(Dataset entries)

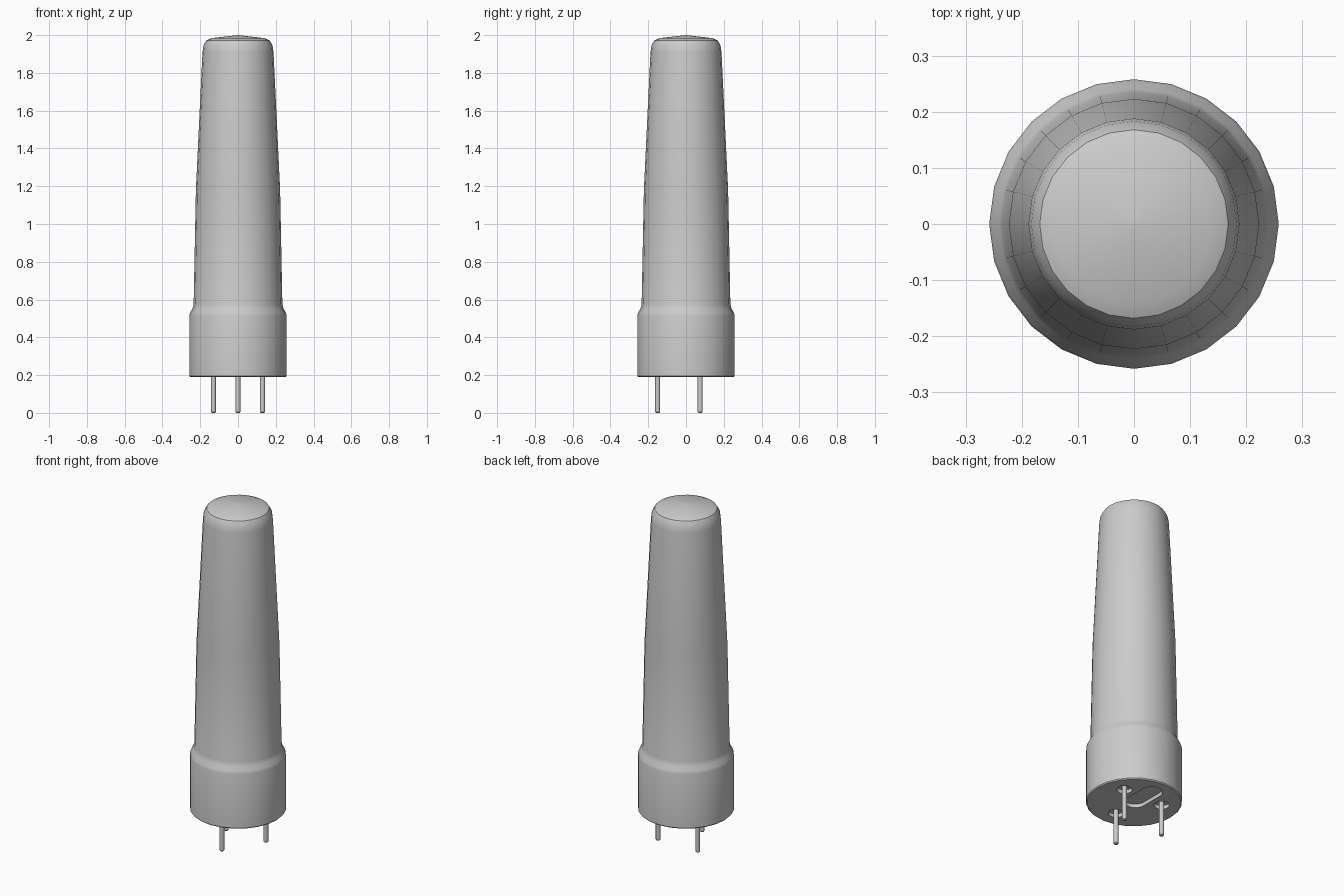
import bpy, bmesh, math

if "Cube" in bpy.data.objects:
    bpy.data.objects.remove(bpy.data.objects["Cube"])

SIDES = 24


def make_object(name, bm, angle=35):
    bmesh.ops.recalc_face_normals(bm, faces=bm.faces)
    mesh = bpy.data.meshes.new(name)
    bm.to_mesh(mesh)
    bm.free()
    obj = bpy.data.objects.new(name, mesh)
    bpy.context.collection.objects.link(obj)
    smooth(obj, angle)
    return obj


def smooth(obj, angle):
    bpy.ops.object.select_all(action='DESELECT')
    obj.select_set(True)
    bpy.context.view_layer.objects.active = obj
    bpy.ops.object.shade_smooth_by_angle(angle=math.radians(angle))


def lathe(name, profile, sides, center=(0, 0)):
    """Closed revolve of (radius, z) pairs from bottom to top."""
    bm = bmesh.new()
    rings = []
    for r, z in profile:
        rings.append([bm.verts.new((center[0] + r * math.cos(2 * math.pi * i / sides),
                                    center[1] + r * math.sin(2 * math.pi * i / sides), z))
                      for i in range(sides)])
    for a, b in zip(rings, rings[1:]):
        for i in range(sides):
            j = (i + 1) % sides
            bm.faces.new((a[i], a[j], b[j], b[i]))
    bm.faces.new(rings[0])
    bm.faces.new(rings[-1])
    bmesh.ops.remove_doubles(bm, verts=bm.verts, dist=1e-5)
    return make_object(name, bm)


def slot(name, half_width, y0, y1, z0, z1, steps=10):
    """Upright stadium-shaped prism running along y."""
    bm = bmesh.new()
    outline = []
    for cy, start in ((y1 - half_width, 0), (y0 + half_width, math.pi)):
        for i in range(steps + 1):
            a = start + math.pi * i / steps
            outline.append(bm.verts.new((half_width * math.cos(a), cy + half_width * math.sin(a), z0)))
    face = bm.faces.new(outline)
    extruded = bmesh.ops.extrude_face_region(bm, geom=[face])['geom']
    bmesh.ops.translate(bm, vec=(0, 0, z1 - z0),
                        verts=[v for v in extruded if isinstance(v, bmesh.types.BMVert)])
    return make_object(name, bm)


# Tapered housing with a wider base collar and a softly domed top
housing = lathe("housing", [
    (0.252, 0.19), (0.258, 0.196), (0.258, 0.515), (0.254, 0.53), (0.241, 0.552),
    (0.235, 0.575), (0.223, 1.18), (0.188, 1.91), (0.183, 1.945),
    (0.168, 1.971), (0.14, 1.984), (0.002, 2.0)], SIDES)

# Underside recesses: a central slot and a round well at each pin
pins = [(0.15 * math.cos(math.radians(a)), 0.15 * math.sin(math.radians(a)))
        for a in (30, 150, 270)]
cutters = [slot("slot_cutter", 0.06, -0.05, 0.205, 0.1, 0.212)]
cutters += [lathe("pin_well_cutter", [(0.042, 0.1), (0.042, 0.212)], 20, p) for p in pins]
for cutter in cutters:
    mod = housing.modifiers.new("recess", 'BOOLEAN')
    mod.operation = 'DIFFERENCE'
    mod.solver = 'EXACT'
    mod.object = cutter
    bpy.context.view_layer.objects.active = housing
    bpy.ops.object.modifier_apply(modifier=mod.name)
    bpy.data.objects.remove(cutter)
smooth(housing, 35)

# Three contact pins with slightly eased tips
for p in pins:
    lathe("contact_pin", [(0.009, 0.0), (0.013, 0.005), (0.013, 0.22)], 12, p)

Try it. The expected output is every entry, retyped exactly, with all pictures removed.

Reply to the task.
import bpy, bmesh, math

if "Cube" in bpy.data.objects:
    bpy.data.objects.remove(bpy.data.objects["Cube"])

SIDES = 24


def make_object(name, bm, angle=35):
    bmesh.ops.recalc_face_normals(bm, faces=bm.faces)
    mesh = bpy.data.meshes.new(name)
    bm.to_mesh(mesh)
    bm.free()
    obj = bpy.data.objects.new(name, mesh)
    bpy.context.collection.objects.link(obj)
    smooth(obj, angle)
    return obj


def smooth(obj, angle):
    bpy.ops.object.select_all(action='DESELECT')
    obj.select_set(True)
    bpy.context.view_layer.objects.active = obj
    bpy.ops.object.shade_smooth_by_angle(angle=math.radians(angle))


def lathe(name, profile, sides, center=(0, 0)):
    """Closed revolve of (radius, z) pairs from bottom to top."""
    bm = bmesh.new()
    rings = []
    for r, z in profile:
        rings.append([bm.verts.new((center[0] + r * math.cos(2 * math.pi * i / sides),
                                    center[1] + r * math.sin(2 * math.pi * i / sides), z))
                      for i in range(sides)])
    for a, b in zip(rings, rings[1:]):
        for i in range(sides):
            j = (i + 1) % sides
            bm.faces.new((a[i], a[j], b[j], b[i]))
    bm.faces.new(rings[0])
    bm.faces.new(rings[-1])
    bmesh.ops.remove_doubles(bm, verts=bm.verts, dist=1e-5)
    return make_object(name, bm)


def slot(name, half_width, y0, y1, z0, z1, steps=10):
    """Upright stadium-shaped prism running along y."""
    bm = bmesh.new()
    outline = []
    for cy, start in ((y1 - half_width, 0), (y0 + half_width, math.pi)):
        for i in range(steps + 1):
            a = start + math.pi * i / steps
            outline.append(bm.verts.new((half_width * math.cos(a), cy + half_width * math.sin(a), z0)))
    face = bm.faces.new(outline)
    extruded = bmesh.ops.extrude_face_region(bm, geom=[face])['geom']
    bmesh.ops.translate(bm, vec=(0, 0, z1 - z0),
                        verts=[v for v in extruded if isinstance(v, bmesh.types.BMVert)])
    return make_object(name, bm)


# Tapered housing with a wider base collar and a softly domed top
housing = lathe("housing", [
    (0.252, 0.19), (0.258, 0.196), (0.258, 0.515), (0.254, 0.53), (0.241, 0.552),
    (0.235, 0.575), (0.223, 1.18), (0.188, 1.91), (0.183, 1.945),
    (0.168, 1.971), (0.14, 1.984), (0.002, 2.0)], SIDES)

# Underside recesses: a central slot and a round well at each pin
pins = [(0.15 * math.cos(math.radians(a)), 0.15 * math.sin(math.radians(a)))
        for a in (30, 150, 270)]
cutters = [slot("slot_cutter", 0.06, -0.05, 0.205, 0.1, 0.212)]
cutters += [lathe("pin_well_cutter", [(0.042, 0.1), (0.042, 0.212)], 20, p) for p in pins]
for cutter in cutters:
    mod = housing.modifiers.new("recess", 'BOOLEAN')
    mod.operation = 'DIFFERENCE'
    mod.solver = 'EXACT'
    mod.object = cutter
    bpy.context.view_layer.objects.active = housing
    bpy.ops.object.modifier_apply(modifier=mod.name)
    bpy.data.objects.remove(cutter)
smooth(housing, 35)

# Three contact pins with slightly eased tips
for p in pins:
    lathe("contact_pin", [(0.009, 0.0), (0.013, 0.005), (0.013, 0.22)], 12, p)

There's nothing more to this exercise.